* _WHAT THE EXERCISE ASKS_
Leave out the pictures and restate every entry word for word.

* _RECORDS TO PROCESS_
########

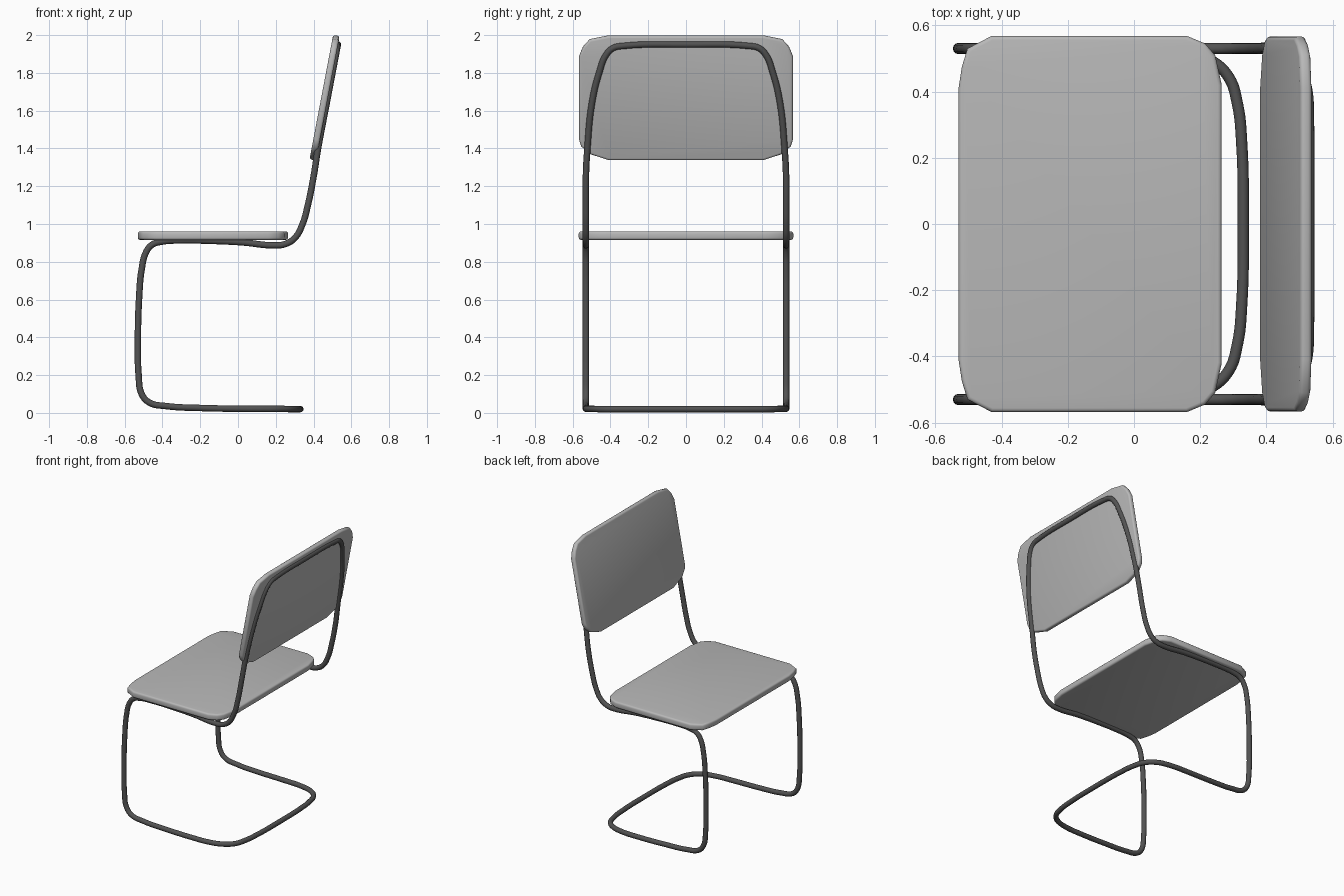
import bpy, bmesh, math
from mathutils import Vector, Matrix

if "Cube" in bpy.data.objects:
    bpy.data.objects.remove(bpy.data.objects["Cube"])


def material(name, v):
    m = bpy.data.materials.new(name)
    m.diffuse_color = (v, v, v, 1)
    m.use_nodes = True
    m.node_tree.nodes["Principled BSDF"].inputs["Base Color"].default_value = m.diffuse_color
    return m


PAD = material("grey pad", 0.48)
STEEL = material("dark steel", 0.085)


def slab(name, half_outline, thickness, matrix):
    """Rounded cushion plate: half outline (u, v>=0) mirrored in v, thickened, rim bevelled."""
    pts = half_outline + [(u, -v) for u, v in reversed(half_outline)]
    bm = bmesh.new()
    face = bm.faces.new([bm.verts.new((u, v, 0)) for u, v in pts])
    ext = bmesh.ops.extrude_face_region(bm, geom=[face])
    top = [g for g in ext["geom"] if isinstance(g, bmesh.types.BMVert)]
    bmesh.ops.translate(bm, verts=top, vec=(0, 0, thickness))
    bmesh.ops.recalc_face_normals(bm, faces=bm.faces)
    rim = [e for e in bm.edges if abs(e.verts[0].co.z - e.verts[1].co.z) < 1e-5]
    bmesh.ops.bevel(bm, geom=rim, offset=0.012, segments=3, profile=0.5, affect='EDGES')
    bm.transform(matrix)
    bmesh.ops.recalc_face_normals(bm, faces=bm.faces)
    me = bpy.data.meshes.new(name)
    bm.to_mesh(me)
    bm.free()
    for p in me.polygons:
        p.use_smooth = True
    me.materials.append(PAD)
    ob = bpy.data.objects.new(name, me)
    bpy.context.collection.objects.link(ob)
    return ob


# Seat: flat plate with clipped round corners
seat_half = [(-0.53, 0.41), (-0.52, 0.475), (-0.503, 0.53), (-0.43, 0.568),
             (0.16, 0.568), (0.215, 0.545), (0.245, 0.51), (0.265, 0.42)]
slab("seat", seat_half, 0.045, Matrix.Translation((0, 0, 0.916)))

# Backrest: same kind of plate, u runs up the leaning back
SLOPE = 0.19
lean = math.atan(SLOPE)
L = 0.67
back_half = [(0, 0.41), (0.035, 0.515), (0.075, 0.555), (0.11, 0.566),
             (L - 0.11, 0.566), (L - 0.06, 0.545), (L - 0.02, 0.51), (L, 0.41)]
up = Vector((math.sin(lean), 0, math.cos(lean)))
side = Vector((0, 1, 0))
out = up.cross(side)          # points to the front (-x)
basis = Matrix((up, side, out)).transposed().to_4x4()
slab("backrest", back_half, 0.035, Matrix.Translation((0.413, 0, 1.336)) @ basis)


# Frame: one closed bent tube, half path from base rear to top of the back
def bx(z):
    return 0.424 + SLOPE * (z - 1.4)


W = 0.53
half = [(0.325, 0.25, 0.02), (0.313, 0.36, 0.02), (0.285, 0.445, 0.02), (0.23, 0.495, 0.021),
        (0.14, 0.522, 0.021), (0, W, 0.022)]
half += [(x, W, z) for x, z in [
    (-0.2, 0.026), (-0.38, 0.036), (-0.47, 0.055), (-0.51, 0.1), (-0.526, 0.2), (-0.53, 0.35),
    (-0.523, 0.62), (-0.51, 0.76), (-0.487, 0.85), (-0.455, 0.89), (-0.4, 0.907), (-0.3, 0.913),
    (-0.15, 0.911), (0.02, 0.903), (0.2, 0.887), (0.25, 0.894), (0.3, 0.925), (0.34, 0.995),
    (0.37, 1.1), (0.4, 1.25)]]
half += [(bx(z), y, z) for y, z in [
    (0.522, 1.4), (0.498, 1.64), (0.46, 1.8), (0.42, 1.9), (0.385, 1.932), (0.33, 1.943)]]
path = [(0.33, 0, 0.02)] + half + [(bx(1.95), 0, 1.95)]
path += [(x, -y, z) for x, y, z in reversed(half)]

cu = bpy.data.curves.new("tube_frame", 'CURVE')
cu.dimensions = '3D'
cu.bevel_depth = 0.017
cu.bevel_resolution = 4
cu.resolution_u = 6
sp = cu.splines.new('BEZIER')
sp.bezier_points.add(len(path) - 1)
for bp, co in zip(sp.bezier_points, path):
    bp.co = co
for bp in sp.bezier_points:
    bp.handle_left_type = bp.handle_right_type = 'AUTO'
sp.use_cyclic_u = True
cu.materials.append(STEEL)
frame = bpy.data.objects.new("tube_frame", cu)
bpy.context.collection.objects.link(frame)
bpy.context.view_layer.objects.active = frame
frame.select_set(True)
bpy.ops.object.convert(target='MESH')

########

* _YOUR RESPONSE_
import bpy, bmesh, math
from mathutils import Vector, Matrix

if "Cube" in bpy.data.objects:
    bpy.data.objects.remove(bpy.data.objects["Cube"])


def material(name, v):
    m = bpy.data.materials.new(name)
    m.diffuse_color = (v, v, v, 1)
    m.use_nodes = True
    m.node_tree.nodes["Principled BSDF"].inputs["Base Color"].default_value = m.diffuse_color
    return m


PAD = material("grey pad", 0.48)
STEEL = material("dark steel", 0.085)


def slab(name, half_outline, thickness, matrix):
    """Rounded cushion plate: half outline (u, v>=0) mirrored in v, thickened, rim bevelled."""
    pts = half_outline + [(u, -v) for u, v in reversed(half_outline)]
    bm = bmesh.new()
    face = bm.faces.new([bm.verts.new((u, v, 0)) for u, v in pts])
    ext = bmesh.ops.extrude_face_region(bm, geom=[face])
    top = [g for g in ext["geom"] if isinstance(g, bmesh.types.BMVert)]
    bmesh.ops.translate(bm, verts=top, vec=(0, 0, thickness))
    bmesh.ops.recalc_face_normals(bm, faces=bm.faces)
    rim = [e for e in bm.edges if abs(e.verts[0].co.z - e.verts[1].co.z) < 1e-5]
    bmesh.ops.bevel(bm, geom=rim, offset=0.012, segments=3, profile=0.5, affect='EDGES')
    bm.transform(matrix)
    bmesh.ops.recalc_face_normals(bm, faces=bm.faces)
    me = bpy.data.meshes.new(name)
    bm.to_mesh(me)
    bm.free()
    for p in me.polygons:
        p.use_smooth = True
    me.materials.append(PAD)
    ob = bpy.data.objects.new(name, me)
    bpy.context.collection.objects.link(ob)
    return ob


# Seat: flat plate with clipped round corners
seat_half = [(-0.53, 0.41), (-0.52, 0.475), (-0.503, 0.53), (-0.43, 0.568),
             (0.16, 0.568), (0.215, 0.545), (0.245, 0.51), (0.265, 0.42)]
slab("seat", seat_half, 0.045, Matrix.Translation((0, 0, 0.916)))

# Backrest: same kind of plate, u runs up the leaning back
SLOPE = 0.19
lean = math.atan(SLOPE)
L = 0.67
back_half = [(0, 0.41), (0.035, 0.515), (0.075, 0.555), (0.11, 0.566),
             (L - 0.11, 0.566), (L - 0.06, 0.545), (L - 0.02, 0.51), (L, 0.41)]
up = Vector((math.sin(lean), 0, math.cos(lean)))
side = Vector((0, 1, 0))
out = up.cross(side)          # points to the front (-x)
basis = Matrix((up, side, out)).transposed().to_4x4()
slab("backrest", back_half, 0.035, Matrix.Translation((0.413, 0, 1.336)) @ basis)


# Frame: one closed bent tube, half path from base rear to top of the back
def bx(z):
    return 0.424 + SLOPE * (z - 1.4)


W = 0.53
half = [(0.325, 0.25, 0.02), (0.313, 0.36, 0.02), (0.285, 0.445, 0.02), (0.23, 0.495, 0.021),
        (0.14, 0.522, 0.021), (0, W, 0.022)]
half += [(x, W, z) for x, z in [
    (-0.2, 0.026), (-0.38, 0.036), (-0.47, 0.055), (-0.51, 0.1), (-0.526, 0.2), (-0.53, 0.35),
    (-0.523, 0.62), (-0.51, 0.76), (-0.487, 0.85), (-0.455, 0.89), (-0.4, 0.907), (-0.3, 0.913),
    (-0.15, 0.911), (0.02, 0.903), (0.2, 0.887), (0.25, 0.894), (0.3, 0.925), (0.34, 0.995),
    (0.37, 1.1), (0.4, 1.25)]]
half += [(bx(z), y, z) for y, z in [
    (0.522, 1.4), (0.498, 1.64), (0.46, 1.8), (0.42, 1.9), (0.385, 1.932), (0.33, 1.943)]]
path = [(0.33, 0, 0.02)] + half + [(bx(1.95), 0, 1.95)]
path += [(x, -y, z) for x, y, z in reversed(half)]

cu = bpy.data.curves.new("tube_frame", 'CURVE')
cu.dimensions = '3D'
cu.bevel_depth = 0.017
cu.bevel_resolution = 4
cu.resolution_u = 6
sp = cu.splines.new('BEZIER')
sp.bezier_points.add(len(path) - 1)
for bp, co in zip(sp.bezier_points, path):
    bp.co = co
for bp in sp.bezier_points:
    bp.handle_left_type = bp.handle_right_type = 'AUTO'
sp.use_cyclic_u = True
cu.materials.append(STEEL)
frame = bpy.data.objects.new("tube_frame", cu)
bpy.context.collection.objects.link(frame)
bpy.context.view_layer.objects.active = frame
frame.select_set(True)
bpy.ops.object.convert(target='MESH')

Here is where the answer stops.